Today's image, by the same artist, Old Woman Praying, is in that same genre:
Image credit here, Old Woman Praying, Nicolas Maes, 1655, oil on canvas, 52" x 44", held by Rijksmuseum, Amsterdam.
This justly famous canvas is considered to be Maes' masterpiece, and one of the most moving paintings of 17th century Dutch art. Maes was a a gifted and original pupil of Rembrandt. The modest yet neat simplicity of the table, and the woman's sincere religious ecstasy create an image of exemplary value. But the painting contains a surprise, which may elude viewers who are concentrating on the protagonist's intense devotion: a large cat peers out from the lower far right of the canvas, tugging at the tablecloth with its claws. While the woman is saying her silent evening prayer, the greedy, predatory spirit of the hungry cat makes its appearance.
Which brings us to the close-up (of course!) of that busy kitty down in the right corner:
That is a very bad cat, who not only ignores the act of prayer but attempts to swipe food. Cats have a way of introducing disorder and chaos into an otherwise orderly situation. And they don't care. They don't care. They're cats. That's what they do.

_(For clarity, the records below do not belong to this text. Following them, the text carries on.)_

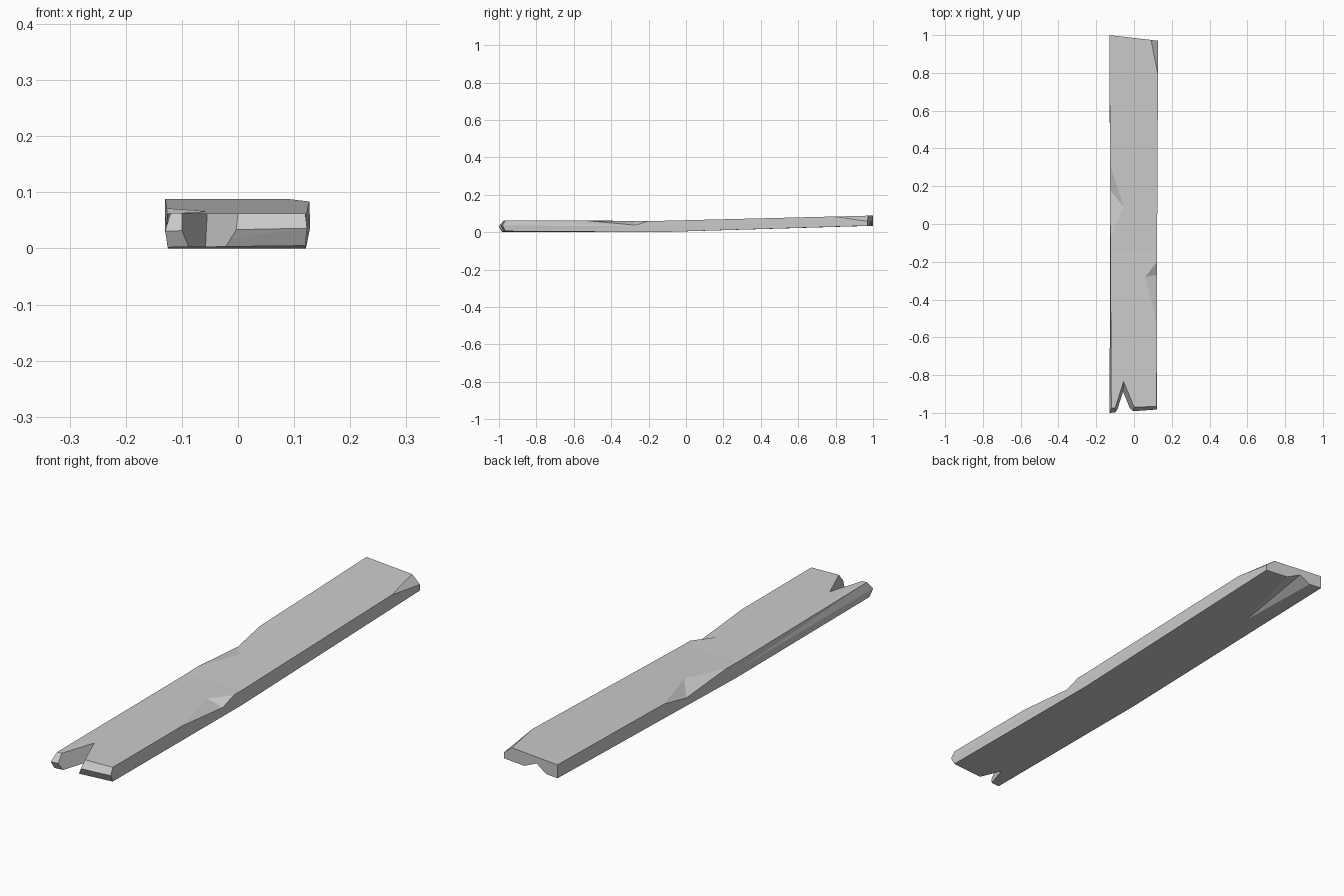
import bpy, bmesh
from mathutils import Vector

if "Cube" in bpy.data.objects:
    bpy.data.objects.remove(bpy.data.objects["Cube"])

BEND = -0.15  # the plank is flat in front of this y and rises behind it


def rise(y):
    return max(0.0, (y - BEND) / (1 - BEND))


def top(y):
    return 0.06 + 0.028 * rise(y)


def bottom(y):
    return 0.034 * rise(y)


def add_object(name, bm):
    bmesh.ops.recalc_face_normals(bm, faces=bm.faces[:])
    mesh = bpy.data.meshes.new(name)
    bm.to_mesh(mesh)
    bm.free()
    obj = bpy.data.objects.new(name, mesh)
    bpy.context.collection.objects.link(obj)
    return obj


# Plank: six-sided rings lofted along y (top left, top right, mid right,
# bottom right, bottom left, mid left)
rings = [
    [(-0.12, -0.975, 0.063), (0.12, -0.965, 0.062), (0.123, -0.982, 0.036),
     (0.12, -0.965, 0.005), (-0.125, -0.985, 0.002), (-0.13, -1, 0.031)],
    [(-0.125, BEND, 0.06), (0.122, BEND, 0.06), (0.122, BEND, 0.03),
     (0.121, BEND, 0), (-0.125, BEND, 0), (-0.126, BEND, 0.03)],
    [(-0.13, 1, 0.088), (0.128, 0.97, 0.088), (0.128, 0.97, 0.06),
     (0.128, 0.97, 0.034), (-0.13, 1, 0.034), (-0.13, 1, 0.06)],
]
bm = bmesh.new()
loops = [[bm.verts.new(p) for p in ring] for ring in rings]
for a, b in zip(loops, loops[1:]):
    for i in range(6):
        j = (i + 1) % 6
        bm.faces.new((a[i], a[j], b[j], b[i]))
for ring in (loops[0], loops[-1]):
    tl, tr, mr, br, bl, ml = ring
    bm.faces.new((tl, tr, mr, ml))
    bm.faces.new((ml, mr, br, bl))

# Broken back right corner
p, q, r = Vector((0.09, 0.975, 0.088)), Vector((0.126, 0.8, top(0.8))), Vector((0.128, 0.97, 0.058))
normal = (q - p).cross(r - p)
if normal.z < 0:
    normal.negate()
cut = bmesh.ops.bisect_plane(bm, geom=bm.verts[:] + bm.edges[:] + bm.faces[:],
                             plane_co=p, plane_no=normal, clear_outer=True)
edges = [e for e in cut["geom_cut"] if isinstance(e, bmesh.types.BMEdge)]
bmesh.ops.holes_fill(bm, edges=edges, sides=0)
bmesh.ops.triangulate(bm, faces=bm.faces[:])
plank = add_object("plank", bm)


def wedge_cut(a, c, b, d, grow, reach):
    """Cut a V with its valley along b-d and its mouth at a and c."""
    a, b, c, d = map(Vector, (a, b, c, d))
    mid = (b + d) / 2
    pts = [a + (a - mid) * reach, c + (c - mid) * reach,
           b + (b - d) * grow, d + (d - b) * grow]
    bm = bmesh.new()
    bmesh.ops.convex_hull(bm, input=[bm.verts.new(p) for p in pts])
    cutter = add_object("chip_cutter", bm)
    cutter.hide_render = True
    mod = plank.modifiers.new("chip", "BOOLEAN")
    mod.operation, mod.solver, mod.object = "DIFFERENCE", "EXACT", cutter
    bpy.context.view_layer.objects.active = plank
    bpy.ops.object.modifier_apply(modifier=mod.name)
    bpy.data.objects.remove(cutter)


# Split in the front end
wedge_cut((-0.1, -1, 0.03), (-0.007, -0.985, 0.03),
          (-0.055, -0.835, 0.06), (-0.058, -0.89, 0.0), 4, 1.5)
# Chip in the left edge
wedge_cut((-0.127, 0.32, top(0.32)), (-0.126, -0.08, top(-0.08)),
          (-0.055, 0.09, top(0.09)), (-0.127, 0.18, 0.042), 0.5, 0.5)
# Chip in the right edge
wedge_cut((0.122, -0.2, 0.06), (0.122, -0.52, 0.06),
          (0.06, -0.28, 0.06), (0.122, -0.27, 0.037), 0.5, 0.5)
# Groove under the back end
wedge_cut((-0.075, 0.993, 0.034), (0.03, 0.981, 0.034),
          (-0.054, 0.62, bottom(0.62)), (-0.03, 0.988, 0.062), 0.3, 0.5)

# Grey material, flat shaded
grey = bpy.data.materials.new("grey")
grey.diffuse_color = (0.6, 0.6, 0.6, 1)
grey.use_nodes = True
grey.node_tree.nodes["Principled BSDF"].inputs["Base Color"].default_value = grey.diffuse_color
plank.data.materials.clear()
plank.data.materials.append(grey)
for face in plank.data.polygons:
    face.material_index = 0
    face.use_smooth = False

As another aside, I may have also seen this work with my own eyes, for the bride and I were at the Rijksmuseum in Amsterdam last fall. As we roamed the halls we were deliberately keeping our eyes peeled for, well, cats in art, to use here at Mister Tristan (the blog, not the 7-year old human being). But if we saw this painting--we simply cannot recall now--we obviously missed the bad kitty in the corner.
Gary note: With my Cats in Arts posts, I encourage you to scope out the art appreciation site Artsy (I have no financial interest in the site, I just like it), where you can explore many aspects of the world of art. You'll certainly be entertained and enlightened!